5 People You Should Probably Know About
We’ve all hear of Einstein, Edison, and Erasmus, but who are the unsung heroes that have changed the world? Every day there are individuals that are pioneering the future of their relative industries, and it is time we gave them some credit.
When we think of prolific inventors Da Vinci and Edison are two names that quickly come to mind. However, there is one man who has surpassed both of them and he is still alive today. His name is Kia Silverbrook and he currently holds approximately 5,000 patents and patent applications across the world.
Although he didn’t invent the light bulb or the helicopter, he has invented many useful devices that are revolutionising an array of industries. For example, he has made numerous inventions in the fields of digital printing, medical diagnosis, solar power, 3D printing, robotics, cryptography, semiconductor fabrication, and much more. All this work has played a crucial role in the technological revolution we have experienced in the last 50 years.
Known as ‘The White Mouse’, Nancy Wake was a secret agent who operated throughout the duration of WWII and was one of the Allies’ most decorated servicewomen (which included receiving the American Medal of Freedom). She’s also a badass - she reportedly killed a man with her bare hands to prevent raising the alarm and getting caught. Her reputation for running rings around the Gestapo resulted in her topping the Gestapo’s most wanted list.
Furthermore, she successfully transported over a thousand escaped prisoners of war from France to Spain, led 7000 troops in Guerrilla warfare, rode 71 hours straight to deliver wireless codes, and put men to shame due to her “very good and fast shot”.
A Greek mathematician, poet, astronomer, geographer, and music theorist; there was little this man could not do. This man loved learning so much he became the chief librarian at the Library of Alexandria, which contained a good chunk of the world’s knowledge before it was destroyed in 48BC.
If you enjoy geography you can thank him as he invented and named the disciplined. His love of geography led him to calculate a number of unbelievable things, especially given the time he was alive. Namely, he calculated the tilt of earth’s axis to within one degree and the distance between earth and the sun with remarkable accuracy.
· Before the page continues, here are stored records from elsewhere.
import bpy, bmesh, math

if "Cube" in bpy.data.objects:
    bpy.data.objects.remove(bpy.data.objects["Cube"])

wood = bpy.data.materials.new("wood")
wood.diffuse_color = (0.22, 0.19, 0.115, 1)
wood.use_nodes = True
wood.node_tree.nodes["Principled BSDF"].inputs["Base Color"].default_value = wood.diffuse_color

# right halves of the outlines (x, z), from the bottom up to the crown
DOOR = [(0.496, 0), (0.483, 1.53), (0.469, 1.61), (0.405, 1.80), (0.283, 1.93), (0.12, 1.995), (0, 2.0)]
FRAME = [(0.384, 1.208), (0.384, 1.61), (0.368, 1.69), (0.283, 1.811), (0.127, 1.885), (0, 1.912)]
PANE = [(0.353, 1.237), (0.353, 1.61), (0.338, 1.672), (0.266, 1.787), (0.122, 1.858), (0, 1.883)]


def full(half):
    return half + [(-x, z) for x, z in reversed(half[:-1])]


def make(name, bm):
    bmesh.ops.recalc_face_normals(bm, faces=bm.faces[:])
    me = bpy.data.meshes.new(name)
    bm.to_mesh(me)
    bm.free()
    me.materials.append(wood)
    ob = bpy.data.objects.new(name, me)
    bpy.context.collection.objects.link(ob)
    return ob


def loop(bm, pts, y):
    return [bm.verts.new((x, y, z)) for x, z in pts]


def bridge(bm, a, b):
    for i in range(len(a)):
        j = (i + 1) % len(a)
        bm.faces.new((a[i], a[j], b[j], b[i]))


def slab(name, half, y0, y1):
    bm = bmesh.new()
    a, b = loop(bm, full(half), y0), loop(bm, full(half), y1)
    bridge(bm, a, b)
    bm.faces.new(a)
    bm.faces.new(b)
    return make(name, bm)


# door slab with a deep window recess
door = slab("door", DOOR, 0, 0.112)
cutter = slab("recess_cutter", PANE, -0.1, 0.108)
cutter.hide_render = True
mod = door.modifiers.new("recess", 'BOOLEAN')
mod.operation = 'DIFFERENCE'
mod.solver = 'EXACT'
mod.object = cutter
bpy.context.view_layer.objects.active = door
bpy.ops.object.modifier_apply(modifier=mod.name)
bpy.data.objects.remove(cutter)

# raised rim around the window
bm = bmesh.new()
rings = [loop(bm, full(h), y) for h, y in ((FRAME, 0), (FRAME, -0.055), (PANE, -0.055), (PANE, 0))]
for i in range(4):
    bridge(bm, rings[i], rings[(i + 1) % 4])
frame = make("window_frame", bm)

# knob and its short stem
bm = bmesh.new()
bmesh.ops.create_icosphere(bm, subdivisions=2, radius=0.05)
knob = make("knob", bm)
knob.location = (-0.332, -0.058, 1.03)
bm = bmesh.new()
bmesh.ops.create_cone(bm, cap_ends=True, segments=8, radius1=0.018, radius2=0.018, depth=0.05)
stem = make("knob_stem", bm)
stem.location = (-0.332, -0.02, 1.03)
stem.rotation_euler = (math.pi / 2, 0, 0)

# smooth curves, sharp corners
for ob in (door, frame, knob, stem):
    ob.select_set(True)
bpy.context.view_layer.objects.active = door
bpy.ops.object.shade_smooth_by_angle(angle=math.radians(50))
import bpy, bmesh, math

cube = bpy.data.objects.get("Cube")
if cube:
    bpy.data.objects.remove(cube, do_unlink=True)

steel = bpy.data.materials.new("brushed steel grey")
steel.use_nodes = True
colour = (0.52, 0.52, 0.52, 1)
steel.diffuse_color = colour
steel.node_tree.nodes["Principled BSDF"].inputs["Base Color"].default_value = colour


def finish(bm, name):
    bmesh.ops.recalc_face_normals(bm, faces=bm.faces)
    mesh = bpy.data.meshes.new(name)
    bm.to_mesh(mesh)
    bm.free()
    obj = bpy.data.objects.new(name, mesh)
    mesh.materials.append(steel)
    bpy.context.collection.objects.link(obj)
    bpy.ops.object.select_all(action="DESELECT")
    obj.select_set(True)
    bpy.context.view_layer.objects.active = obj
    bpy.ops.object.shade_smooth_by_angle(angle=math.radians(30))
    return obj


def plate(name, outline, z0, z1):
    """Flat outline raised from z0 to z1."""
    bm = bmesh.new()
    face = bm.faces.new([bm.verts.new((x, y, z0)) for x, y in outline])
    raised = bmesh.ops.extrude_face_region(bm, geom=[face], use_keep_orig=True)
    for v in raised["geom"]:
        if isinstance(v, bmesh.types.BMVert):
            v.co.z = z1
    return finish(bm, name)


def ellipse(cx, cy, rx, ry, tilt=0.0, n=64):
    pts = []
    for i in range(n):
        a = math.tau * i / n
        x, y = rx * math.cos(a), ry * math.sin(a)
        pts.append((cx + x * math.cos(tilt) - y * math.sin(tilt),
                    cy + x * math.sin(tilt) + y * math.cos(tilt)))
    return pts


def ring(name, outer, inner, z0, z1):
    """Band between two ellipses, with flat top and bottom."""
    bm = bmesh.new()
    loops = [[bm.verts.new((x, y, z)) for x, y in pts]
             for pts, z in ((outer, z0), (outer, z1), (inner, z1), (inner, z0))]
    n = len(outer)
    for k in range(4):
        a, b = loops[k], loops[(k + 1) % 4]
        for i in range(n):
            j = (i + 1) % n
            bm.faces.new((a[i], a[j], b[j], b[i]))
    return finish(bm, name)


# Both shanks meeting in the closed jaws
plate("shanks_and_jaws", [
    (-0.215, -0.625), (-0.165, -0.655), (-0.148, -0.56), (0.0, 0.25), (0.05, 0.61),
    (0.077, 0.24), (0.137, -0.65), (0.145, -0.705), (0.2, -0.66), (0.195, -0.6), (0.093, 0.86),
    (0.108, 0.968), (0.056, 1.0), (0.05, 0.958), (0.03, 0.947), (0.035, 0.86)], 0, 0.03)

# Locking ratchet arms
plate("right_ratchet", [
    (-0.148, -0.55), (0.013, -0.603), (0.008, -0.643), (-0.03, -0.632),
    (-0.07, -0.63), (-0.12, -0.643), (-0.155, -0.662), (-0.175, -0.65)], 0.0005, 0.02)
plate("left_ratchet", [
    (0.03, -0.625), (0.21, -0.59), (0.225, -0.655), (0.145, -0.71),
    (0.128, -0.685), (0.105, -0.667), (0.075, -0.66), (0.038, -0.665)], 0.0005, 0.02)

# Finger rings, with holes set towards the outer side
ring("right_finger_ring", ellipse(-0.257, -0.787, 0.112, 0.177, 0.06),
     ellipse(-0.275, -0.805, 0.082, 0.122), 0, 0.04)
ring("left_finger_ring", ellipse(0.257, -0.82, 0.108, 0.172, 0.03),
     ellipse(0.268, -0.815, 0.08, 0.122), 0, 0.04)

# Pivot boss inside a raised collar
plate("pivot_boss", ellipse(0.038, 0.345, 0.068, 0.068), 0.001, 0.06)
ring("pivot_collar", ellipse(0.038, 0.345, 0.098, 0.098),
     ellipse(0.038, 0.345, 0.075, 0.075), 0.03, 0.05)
However, perhaps his most astonishing computation was when he very accurately determined the circumference of the Earth without leaving his country.
How? Well, he noticed a shadow at one place at a particular time left no shadow but there was a shadow at the same time in a neighbouring town. He then measured the shadow’s angle in the first town, hired a slave to walk the distance to the other town, multiplied the distance by how many times the angle goes into 360 degrees and got his answer of 396,900km. We now know the circumference of the earth is 400, 075km.
Although the most famous female pilot of the early 20th century is often said to be Amelia Earhart, however, Amy Johnson’s success as a pilot very nearly surpasses her. Not only did she set a number of flying records, including becoming the first woman to fly solo from England to Australia in 1940, but she was breaking records before Earhart had even began to fly. She later became the first pilot to fly from London to Moscow in one day.
The reason for her relative obscurity in relation to Earhart was funding. If Johnson had received the funding Earhart had – who received public support and funding due to her marriage to publishing tycoon George Putnam – there is little doubt she would have beaten her across the Atlantic and Pacific.
Have you ever had surgery and lived? (Well obviously if you’ve had surgery and can read this there is a good chance you are alive.) Joseph Lister is the man you need to thank. He discovered some revolutionary tricks for keeping patients alive and pioneered antiseptic surgery. The reason why doctors clean their hands, change their clothes, sterilise surgical equipment and clean wounds is almost entirely because of his work. Lister used Louis Pasteur’s ideas in microbiology to forward the idea that carbolic acid could be used as a surgical antiseptic; a discovery that led him to be known as the ‘father of modern surgery’.
Today, sadly, his name is almost forgotten.